Collected data:
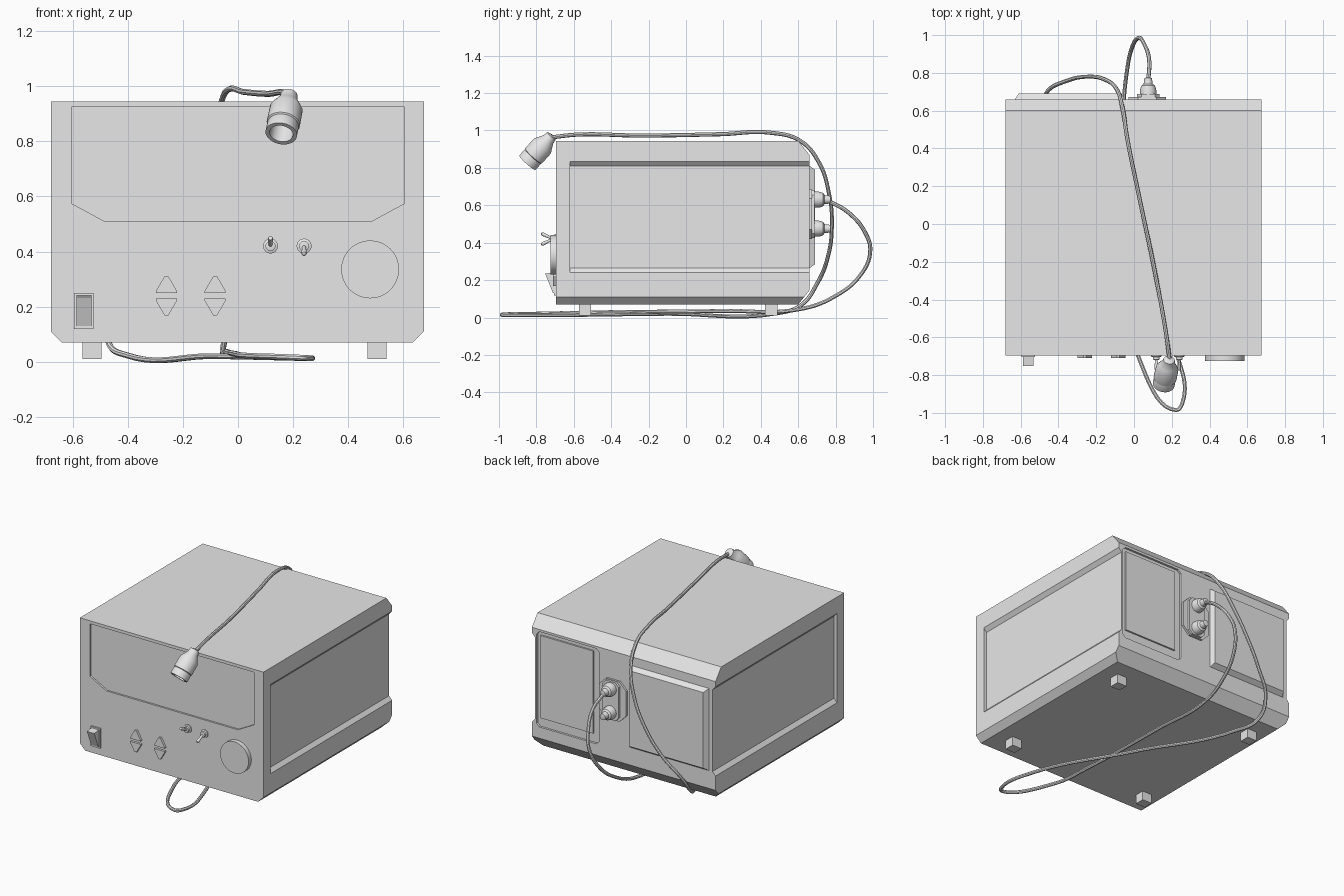
import bpy, bmesh, math
from mathutils import Vector

if "Cube" in bpy.data.objects:
    bpy.data.objects.remove(bpy.data.objects["Cube"])

grey = bpy.data.materials.new("light_grey")
grey.use_nodes = True
grey.diffuse_color = (0.8, 0.8, 0.8, 1)
grey.node_tree.nodes["Principled BSDF"].inputs["Base Color"].default_value = (0.8, 0.8, 0.8, 1)


def make(name, bm):
    bmesh.ops.recalc_face_normals(bm, faces=bm.faces)
    mesh = bpy.data.meshes.new(name)
    bm.to_mesh(mesh)
    bm.free()
    mesh.materials.append(grey)
    obj = bpy.data.objects.new(name, mesh)
    bpy.context.collection.objects.link(obj)
    return obj


def select(obj):
    bpy.ops.object.select_all(action='DESELECT')
    obj.select_set(True)
    bpy.context.view_layer.objects.active = obj


def smooth(obj):
    select(obj)
    bpy.ops.object.shade_smooth_by_angle(angle=math.radians(35))


def prism(name, outline, start, end, axis='y', end_outline=None):
    """Extrude an outline along x or y; end_outline gives sloping walls."""
    bm = bmesh.new()
    rings = []
    for pts, d in ((outline, start), (end_outline or outline, end)):
        rings.append([bm.verts.new((p, d, q) if axis == 'y' else (d, p, q)) for p, q in pts])
    a, b = rings
    bm.faces.new(a)
    bm.faces.new(b)
    for i in range(len(a)):
        j = (i + 1) % len(a)
        bm.faces.new((a[i], a[j], b[j], b[i]))
    return make(name, bm)


def rect(p0, p1, q0, q1, c=0.0):
    """Rectangle outline, with corners cut by c."""
    if not c:
        return [(p0, q0), (p1, q0), (p1, q1), (p0, q1)]
    return [(p0 + c, q0), (p1 - c, q0), (p1, q0 + c), (p1, q1 - c),
            (p1 - c, q1), (p0 + c, q1), (p0, q1 - c), (p0, q0 + c)]


def lathe(name, origin, direction, profile, sides=24):
    """Turn (radius, distance) pairs round an axis."""
    rot = Vector(direction).to_track_quat('Z', 'Y')
    bm = bmesh.new()
    rings = []
    for r, h in profile:
        ring = []
        for i in range(sides):
            t = 2 * math.pi * i / sides
            ring.append(bm.verts.new(Vector(origin) + rot @ Vector((r * math.cos(t), r * math.sin(t), h))))
        rings.append(ring)
    for a, b in zip(rings, rings[1:]):
        for i in range(sides):
            j = (i + 1) % sides
            bm.faces.new((a[i], a[j], b[j], b[i]))
    bm.faces.new(rings[0])
    bm.faces.new(rings[-1])
    obj = make(name, bm)
    smooth(obj)
    return obj


def cut(obj, cutter):
    mod = obj.modifiers.new("cut", 'BOOLEAN')
    mod.operation = 'DIFFERENCE'
    mod.solver = 'EXACT'
    mod.object = cutter
    select(obj)
    bpy.ops.object.modifier_apply(modifier=mod.name)
    bpy.data.objects.remove(cutter)


# Casing: chamfered lower side edges, sloping rear edges
L, R, FRONT, BACK, BASE, TOP = -0.68, 0.675, -0.695, 0.66, 0.07, 0.945
casing = prism("casing", [(L + 0.04, BASE), (R - 0.04, BASE), (R, BASE + 0.04),
                          (R, TOP), (L, TOP), (L, BASE + 0.04)], FRONT, BACK)
for edge, sign in ((TOP, 1), (BASE, -1)):
    cut(casing, prism("rear_cutter", [(BACK - 0.06, edge), (BACK - 0.12, edge + sign * 0.15),
                                      (BACK + 0.2, edge + sign * 0.15),
                                      (BACK + 0.06, edge - sign * 0.15)], -1, 1, 'x'))

# Side recesses with sloping lips, open to the rear
for x, s in ((L, 1), (R, -1)):
    depth = 0.022 * s
    cut(casing, prism("side_cutter", [(x - depth, 0.215), (x + depth, 0.265),
                                      (x + depth, 0.81), (x - depth, 0.86)], -0.62, 0.8))

# Display recess in the front
cut(casing, prism("display_cutter", [(-0.485, 0.51), (0.485, 0.51), (0.605, 0.575), (0.605, 0.925),
                                     (-0.605, 0.925), (-0.605, 0.575)], -0.8, FRONT + 0.012))

# Rear hatch: shallow recess with a panel in it
cut(casing, prism("hatch_cutter", rect(0.18, 0.64, 0.22, 0.855, 0.02), BACK - 0.014, 0.8))
prism("rear_hatch", rect(0.225, 0.615, 0.28, 0.83), BACK - 0.02, BACK - 0.003)

# Raised rear panel
prism("rear_panel", rect(-0.635, -0.05, 0.26, 0.815), BACK - 0.005, 0.69, 'y',
      rect(-0.61, -0.065, 0.285, 0.79))

# Feet
for x in (-0.53, 0.505):
    for y in (-0.54, 0.455):
        prism("foot", rect(x - 0.035, x + 0.035, 0.01, BASE + 0.01), y - 0.033, y + 0.033)

# Control knob
lathe("control_knob", (0.48, FRONT + 0.005, 0.335), (0, -1, 0), [(0.105, 0), (0.105, 0.034)], 48)

# Rocker power switch
prism("switch_frame", rect(-0.595, -0.525, 0.118, 0.25), FRONT + 0.005, FRONT - 0.01)
prism("switch_rocker", [(FRONT, 0.13), (FRONT - 0.016, 0.13), (FRONT - 0.032, 0.17),
                        (FRONT - 0.058, 0.235), (FRONT, 0.242)], -0.587, -0.533, 'x')

# Arrow buttons
for x in (-0.26, -0.083):
    for base, s in ((0.249, 1), (0.229, -1)):
        prism("arrow_button", [(x - 0.038, base), (x + 0.038, base), (x + 0.038, base + s * 0.008),
                               (x + 0.007, base + s * 0.061), (x - 0.007, base + s * 0.061),
                               (x - 0.038, base + s * 0.008)], FRONT + 0.005, FRONT - 0.015)

# Toggle switches, one up and one down
for x, s in ((0.118, 1), (0.24, -1)):
    lathe("toggle_nut", (x, FRONT + 0.005, 0.42), (0, -1, 0),
          [(0.027, 0), (0.027, 0.012), (0.018, 0.015), (0.018, 0.028), (0.01, 0.03)])
    lathe("toggle_lever", (x, FRONT - 0.015, 0.42), (0, -0.9, 0.42 * s),
          [(0.006, 0), (0.01, 0.06), (0.008, 0.068), (0.003, 0.071)], 16)

# Rear socket plate with two plugs
prism("socket_plate", rect(-0.03, 0.17, 0.42, 0.685, 0.05), BACK - 0.005, BACK + 0.013)
prism("socket_bezel", rect(0.015, 0.135, 0.425, 0.68, 0.025), BACK, BACK + 0.028)
for z in (0.63, 0.475):
    lathe("plug", (0.075, BACK + 0.015, z), (0, 1, 0),
          [(0.043, 0), (0.043, 0.035), (0.036, 0.058), (0.024, 0.066), (0.02, 0.098), (0.012, 0.1)])

# Lamp head: hollow shade on a narrow neck
neck, mouth = Vector((0.187, -0.715, 0.975)), Vector((0.157, -0.848, 0.828))
lathe("lamp_head", neck, mouth - neck,
      [(0.014, 0), (0.03, 0.006), (0.034, 0.03), (0.044, 0.05), (0.06, 0.078), (0.061, 0.15), (0.056, 0.154),
       (0.058, 0.158), (0.058, 0.2), (0.043, 0.2), (0.043, 0.12), (0.02, 0.11)], 32)

# One cable: plug, rear loop, under the casing, round the front, up the back and over to the lamp
rear_loop = [(0.075, 0.75, 0.63), (0.08, 0.87, 0.56), (0.05, 0.96, 0.45), (0.025, 0.985, 0.355),
             (-0.01, 0.935, 0.23), (-0.04, 0.79, 0.11), (-0.055, 0.61, 0.045)]
under = [(-0.04, 0.2, 0.035), (-0.01, -0.45, 0.028), (0.03, -0.72, 0.022), (0.22, -0.985, 0.015),
         (0.255, -0.95, 0.013), (0.23, -0.7, 0.013), (-0.09, -0.1, 0.02), (-0.4, 0.48, 0.022)]
over = [(-0.47, 0.62, 0.07), (-0.46, 0.70, 0.18), (-0.35, 0.76, 0.33), (-0.24, 0.78, 0.5),
        (-0.155, 0.765, 0.66), (-0.09, 0.71, 0.83), (-0.06, 0.61, 0.945), (-0.035, 0.45, 0.988),
        (0.02, 0.18, 0.98), (0.11, -0.25, 0.973), (0.17, -0.58, 0.978), (0.19, -0.73, 0.962)]
path = rear_loop + under + over
curve = bpy.data.curves.new("cable", 'CURVE')
curve.dimensions = '3D'
curve.bevel_depth = 0.011
curve.bevel_resolution = 2
curve.resolution_u = 10
curve.use_fill_caps = True
spline = curve.splines.new('BEZIER')
spline.bezier_points.add(len(path) - 1)
for point, co in zip(spline.bezier_points, path):
    point.co = co
    point.handle_left_type = point.handle_right_type = 'AUTO'
curve.materials.append(grey)
cable = bpy.data.objects.new("cable", curve)
bpy.context.collection.objects.link(cable)
select(cable)
bpy.ops.object.convert(target='MESH')
smooth(bpy.context.view_layer.objects.active)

TASK INSTRUCTIONS: In the entries above, locate every line with the word "origin" and copy it.

EXERCISE RESPONSE:
def lathe(name, origin, direction, profile, sides=24):
            ring.append(bm.verts.new(Vector(origin) + rot @ Vector((r * math.cos(t), r * math.sin(t), h))))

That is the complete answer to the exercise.